– Roberto Chang and Andres Velasco, 2001. A model of financial crises in emerging markets. Quarterly Journal of Economics, 116:489–517.
– Robert Flood and Peter Garber, 1984. Collapsing Exchange Rate Regimes: Some Linear Examples. Journal of International Economics, 17: 1–13.
– Paul Krugman, 1979. A Model of Balance of Payments Crises. Journal of Money, Credit, and Banking, 11: 311–325.
– Maurice Obstfeld, 1996. Models of currency crises with self-fulfilling features. European Economic Review, 40: 1037–1048.

1.4 International Asset Allocation and the Home Bias

Main themes:
– International portfolio allocation,
– The causes of the home bias,
– The risk premium in the exchange rate market.

  Readings:
– Nicolas Coeurdacier and Helene Rey. 2011. Home Bias in Open Economy Financial Macroeconomics. NBER Working Paper 17691.
– Brian Hill and Tomasz Michalski. 2014. Risk versus ambiguity and international security design. mimeo HEC Paris.
–  Stijn Van Nieuwerburgh and Laura Veldkamp. 2009. Information Immobility and the Home Bias Puzzle. Journal of Finance, 64: 1187–1215.
– Hanno Lustig & Adrien Verdelhan, 2007. The Cross Section of Foreign Currency Risk Premia and Consumption Growth Risk, American Economic Review, 97: 89-117.
– Hanno Lustig & Adrien Verdelhan, 2011. The Cross-Section of Foreign Currency Risk Premia and Consumption Growth Risk: Reply, American Economic Review, 101: 3477-3500.

1.5 International Business Cycles and Insurance

Main themes:
– The standard two-country model of international business cycles
– International risk sharing 

Readings:
– Aguiar, M. and G. Gopinath (2007). Emerging market business cycles: The cycle is the trend. Journal of Political Economy 115(1).
– Mendoza, E. G. (1991). Real business cycles in a small open economy. American Economic Review, 797–818.
– Backus, D., P. Kehoe, and F. Kydland (1992). International real business cycles. Journal of Political Economy 100: 745-75.
– Heathcote, J. and F. Perri (2002). Financial autarky and international business cycles. Journal of Monetary Economics 49: 601–627.
– Colacito, R. and M. M. Croce (2011). Risks for the long-run and the real exchange rate. Journal of Political Economy 119(1).
– Heathcote, J. and F. Perri (2014). Handbook of international Economics, Volume 4. Elsevier.

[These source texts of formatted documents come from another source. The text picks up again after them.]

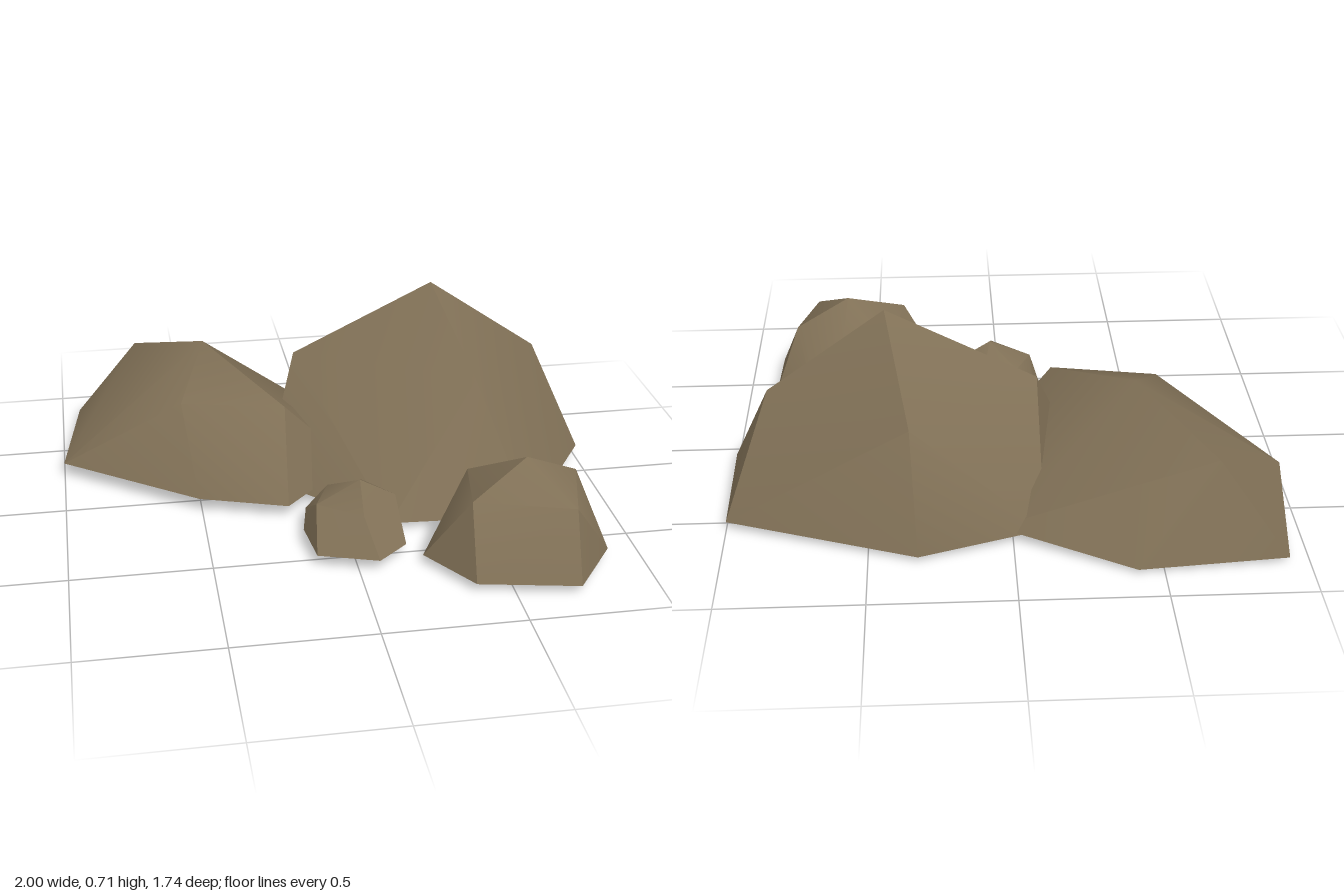
import * as THREE from 'three';
import { ConvexGeometry } from 'three/addons/geometries/ConvexGeometry.js';
import { toCreasedNormals } from 'three/addons/utils/BufferGeometryUtils.js';

const stone = new THREE.MeshStandardMaterial({ color: 0x807056, side: THREE.DoubleSide });
stone.name = 'stone brown';

// A boulder is an open-bottomed faceted shell around a base ring, a shoulder ring and a peak.
function makeRock(name, base, shoulder, peak) {
  const points = [...base, ...shoulder, peak].map((p) => new THREE.Vector3(...p));
  const hull = new ConvexGeometry(points).getAttribute('position');
  const kept = [];
  const a = new THREE.Vector3(), b = new THREE.Vector3(), c = new THREE.Vector3();
  const tri = new THREE.Triangle(a, b, c), n = new THREE.Vector3();
  for (let i = 0; i < hull.count; i += 3) {
    a.fromBufferAttribute(hull, i);
    b.fromBufferAttribute(hull, i + 1);
    c.fromBufferAttribute(hull, i + 2);
    tri.getNormal(n);
    if (n.y < -0.7) continue; // leave the underside open
    kept.push(...a.toArray(), ...b.toArray(), ...c.toArray());
  }
  const shell = new THREE.BufferGeometry();
  shell.setAttribute('position', new THREE.Float32BufferAttribute(kept, 3));
  const mesh = new THREE.Mesh(toCreasedNormals(shell, 0.7), stone);
  mesh.name = name;
  return mesh;
}

export function createModel() {
  const group = new THREE.Group();
  group.name = 'rockCluster';

  // Tallest boulder
  group.add(makeRock('largeRock',
    [[0.33, 0.02, -0.77], [1, 0.03, -0.54], [1, 0.05, -0.12], [0.69, 0, 0.32],
      [0.16, 0.03, 0.34], [-0.25, 0.03, -0.07], [-0.11, 0.03, -0.64]],
    [[-0.1, 0.45, -0.3], [0.53, 0.46, 0.08], [0.85, 0.42, -0.3], [0.35, 0.44, -0.64]],
    [0.43, 0.715, -0.28]));

  // Broad boulder behind
  group.add(makeRock('broadRock',
    [[-0.93, 0.02, -0.83], [-0.41, 0.015, -0.87], [0.06, 0.04, -0.63], [0.1, 0.05, -0.12],
      [-0.19, 0.05, 0.19], [-0.51, 0.055, 0.09], [-1, 0.055, -0.28]],
    [[-0.69, 0.35, -0.73], [-0.17, 0.345, -0.04], [-0.55, 0.35, -0.12]],
    [-0.44, 0.48, -0.4]));

  // Small boulder in front
  group.add(makeRock('smallRock',
    [[0.23, 0.03, 0.58], [0.37, 0.03, 0.8], [0.72, 0.03, 0.87], [0.88, 0.035, 0.65],
      [0.89, 0.035, 0.39], [0.73, 0.035, 0.24], [0.42, 0.03, 0.27]],
    [[0.38, 0.27, 0.66], [0.73, 0.255, 0.74], [0.8, 0.27, 0.48], [0.62, 0.25, 0.36], [0.43, 0.25, 0.38]],
    [0.6, 0.365, 0.54]));

  // Smallest stone
  group.add(makeRock('tinyRock',
    [[-0.16, 0.045, 0.36], [-0.14, 0.045, 0.55], [0.07, 0.045, 0.62], [0.18, 0.05, 0.53],
      [0.195, 0.05, 0.33], [0.04, 0.05, 0.2], [-0.13, 0.05, 0.21]],
    [[-0.12, 0.165, 0.4], [0.03, 0.17, 0.52], [0.17, 0.165, 0.37], [0.07, 0.17, 0.25], [-0.06, 0.17, 0.27]],
    [0.04, 0.24, 0.38]));

  return group;
}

II. Sovereign debt

2.1 Why sovereign debt is specific and some history of sovereign borrowing and lending

–  Panizza, U., Sturzenegger, F. and Zettelmeyer, J. (2009), The Economics and Law of Sovereign Debt and Default, Journal of Economic Literature, 47:3, 653-700.

2.2 Reputation model of sovereign debt and their limits

– Arellano, C. (2008) “Default Risk and Income Fluctuations in Emerging Economies,” American Economic Review, vol. 98, 690-712.
– Eaton, J. and M. Gersovitz (1981): “Debt with Potential Repudiation: Theoretical and Empirical Analysis,” Review of Economic Studies, 48, 289-309.
– Bulow, J. and K. Rogoff (1989): “Sovereign Debt: Is to Forgive to Forget?” American Economic Review, 79, 43-50.

2.3 Resuscitating reputation models

– Cole, H. and Kehoe, P. (1998), “Models of Sovereign Debt: Partial versus General Reputations,” International Economic Review, vol. 39, 55-70.
– Hellwig, C. and Lorenzoni G. (2009) “Bubbles and Self-Enforcing Debt,” Econometrica,  vol. 77, 1137-1164.

2.4 The internal consequences of default

– Broner, F. A., A. Martin, and J. Ventura (2010): “Sovereign Risk and Secondary Markets” American Economic Review, 100, 1523-1555.
– Gennaioli, N., A. Martin, and S. Rossi (2014): “Sovereign Default, Domestic Banks, and Financial Institutions,” Journal of Finance, 69, 819-866.
– Mendoza, E. G. and V. Z. Yue (2012): “A General Equilibrium Model of Sovereign Default and Business Cycles,” The Quarterly Journal of Economics, 127, 889-946.
– Mengus, E. (2014), “Honoring Sovereign Debt or Bailing Out Domestic Residents: A Theory of Internal Costs of Default”, mimeo, TSE and HEC.